> _Task item_
What this exercise needs is every entry restated as written, with no pictures.

> _Material to process_
########

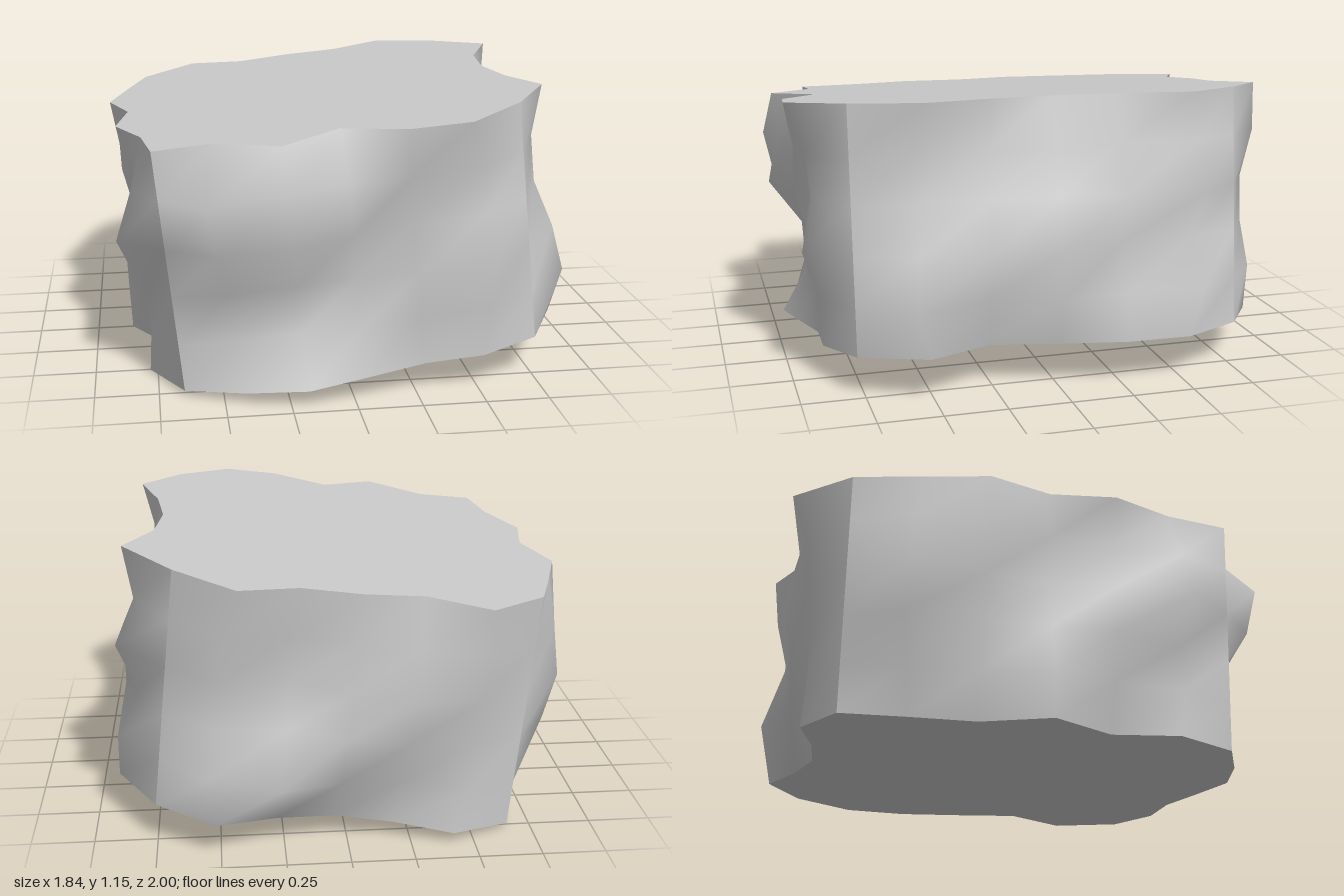
import * as THREE from 'three';

const W = 1.41, D = 1.56, H = 0.966;   // undisplaced block
const COLS = 6, ROWS = 5;

// Outward bulge of the inner columns, rows from top to bottom
const SIDES = [
  { name: 'frontFace', width: W, depth: D / 2, turn: 0, bulge: [
    [0, .19, .03, .19, .21], [.21, .18, .14, .15, .14], [.17, .22, .14, .1, .12],
    [.06, .08, .08, .13, .17], [.05, .07, .1, .08, .11], [.115, .185, .14, .09, .1]] },
  { name: 'leftFace', width: D, depth: W / 2, turn: Math.PI / 2, bulge: [
    [.165, .085, .055, .085, .2], [.1, .08, .1, .1, .14], [.1, .1, .13, .18, .2],
    [.16, .15, .19, .1, .1], [.19, .06, .17, .17, .17], [.135, 0, .08, .15, .155]] },
  { name: 'backFace', width: W, depth: D / 2, turn: Math.PI, bulge: [
    [.2, .11, .13, .1, .21], [.17, .1, .13, .14, .15], [.12, .06, .15, .2, .12],
    [.12, .1, .15, .15, .1], [.15, .22, .12, .07, .1], [.15, .06, .01, .04, .11]] },
  { name: 'rightFace', width: D, depth: W / 2, turn: -Math.PI / 2, bulge: [
    [.085, .165, .085, .135, .035], [.13, .15, .1, .08, .1], [.17, .12, .08, .14, .185],
    [.14, .1, .12, .17, .07], [.06, .1, .19, .12, .1], [.035, .06, .2, .06, .13]] },
];

// A subdivided wall pushed outwards; its corner columns stay straight and the
// columns beside them lean towards the corner where they bulge between the rims
function wall({ width, depth, turn, bulge }) {
  const geo = new THREE.PlaneGeometry(width, H, COLS, ROWS);
  const pos = geo.attributes.position;
  for (let r = 0; r <= ROWS; r++) {
    for (let c = 0; c <= COLS; c++) {
      const i = r * (COLS + 1) + c;
      const push = c === 0 || c === COLS ? 0 : bulge[r][c - 1];
      const lean = r > 0 && r < ROWS && (c === 1 || c === COLS - 1) ? 0.3 * push : 0;
      pos.setX(i, pos.getX(i) + Math.sign(c - COLS / 2) * lean);
      pos.setZ(i, depth + push);
    }
  }
  geo.rotateY(turn);
  geo.computeVertexNormals();
  return geo;
}

// Flat cap that follows the rims of all four walls; dir is 1 for top, -1 for bottom
function cap(walls, dir) {
  const start = dir > 0 ? 0 : ROWS * (COLS + 1);
  const rim = [];
  for (const { attributes: { position } } of walls) {
    for (let c = 0; c < COLS; c++) {
      rim.push(new THREE.Vector2(position.getX(start + c), -dir * position.getZ(start + c)));
    }
  }
  return new THREE.ShapeGeometry(new THREE.Shape(rim))
    .rotateX(-dir * Math.PI / 2)
    .translate(0, dir * H / 2, 0);
}

export function createModel() {
  const model = new THREE.Group();
  model.name = 'rock';
  const material = new THREE.MeshStandardMaterial({ color: 0xcccccc });
  const block = new THREE.Group();
  block.name = 'tiltedBlock';

  const add = (geo, name) => {
    const mesh = new THREE.Mesh(geo, material);
    mesh.name = name;
    block.add(mesh);
  };

  const walls = SIDES.map(wall);
  walls.forEach((geo, i) => add(geo, SIDES[i].name));
  add(cap(walls, 1), 'topFace');
  add(cap(walls, -1), 'bottomFace');

  // The whole block leans to one side
  block.rotation.z = 0.104;
  block.position.y = 0.577;
  model.add(block);
  return model;
}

########

> _Written reply_
import * as THREE from 'three';

const W = 1.41, D = 1.56, H = 0.966;   // undisplaced block
const COLS = 6, ROWS = 5;

// Outward bulge of the inner columns, rows from top to bottom
const SIDES = [
  { name: 'frontFace', width: W, depth: D / 2, turn: 0, bulge: [
    [0, .19, .03, .19, .21], [.21, .18, .14, .15, .14], [.17, .22, .14, .1, .12],
    [.06, .08, .08, .13, .17], [.05, .07, .1, .08, .11], [.115, .185, .14, .09, .1]] },
  { name: 'leftFace', width: D, depth: W / 2, turn: Math.PI / 2, bulge: [
    [.165, .085, .055, .085, .2], [.1, .08, .1, .1, .14], [.1, .1, .13, .18, .2],
    [.16, .15, .19, .1, .1], [.19, .06, .17, .17, .17], [.135, 0, .08, .15, .155]] },
  { name: 'backFace', width: W, depth: D / 2, turn: Math.PI, bulge: [
    [.2, .11, .13, .1, .21], [.17, .1, .13, .14, .15], [.12, .06, .15, .2, .12],
    [.12, .1, .15, .15, .1], [.15, .22, .12, .07, .1], [.15, .06, .01, .04, .11]] },
  { name: 'rightFace', width: D, depth: W / 2, turn: -Math.PI / 2, bulge: [
    [.085, .165, .085, .135, .035], [.13, .15, .1, .08, .1], [.17, .12, .08, .14, .185],
    [.14, .1, .12, .17, .07], [.06, .1, .19, .12, .1], [.035, .06, .2, .06, .13]] },
];

// A subdivided wall pushed outwards; its corner columns stay straight and the
// columns beside them lean towards the corner where they bulge between the rims
function wall({ width, depth, turn, bulge }) {
  const geo = new THREE.PlaneGeometry(width, H, COLS, ROWS);
  const pos = geo.attributes.position;
  for (let r = 0; r <= ROWS; r++) {
    for (let c = 0; c <= COLS; c++) {
      const i = r * (COLS + 1) + c;
      const push = c === 0 || c === COLS ? 0 : bulge[r][c - 1];
      const lean = r > 0 && r < ROWS && (c === 1 || c === COLS - 1) ? 0.3 * push : 0;
      pos.setX(i, pos.getX(i) + Math.sign(c - COLS / 2) * lean);
      pos.setZ(i, depth + push);
    }
  }
  geo.rotateY(turn);
  geo.computeVertexNormals();
  return geo;
}

// Flat cap that follows the rims of all four walls; dir is 1 for top, -1 for bottom
function cap(walls, dir) {
  const start = dir > 0 ? 0 : ROWS * (COLS + 1);
  const rim = [];
  for (const { attributes: { position } } of walls) {
    for (let c = 0; c < COLS; c++) {
      rim.push(new THREE.Vector2(position.getX(start + c), -dir * position.getZ(start + c)));
    }
  }
  return new THREE.ShapeGeometry(new THREE.Shape(rim))
    .rotateX(-dir * Math.PI / 2)
    .translate(0, dir * H / 2, 0);
}

export function createModel() {
  const model = new THREE.Group();
  model.name = 'rock';
  const material = new THREE.MeshStandardMaterial({ color: 0xcccccc });
  const block = new THREE.Group();
  block.name = 'tiltedBlock';

  const add = (geo, name) => {
    const mesh = new THREE.Mesh(geo, material);
    mesh.name = name;
    block.add(mesh);
  };

  const walls = SIDES.map(wall);
  walls.forEach((geo, i) => add(geo, SIDES[i].name));
  add(cap(walls, 1), 'topFace');
  add(cap(walls, -1), 'bottomFace');

  // The whole block leans to one side
  block.rotation.z = 0.104;
  block.position.y = 0.577;
  model.add(block);
  return model;
}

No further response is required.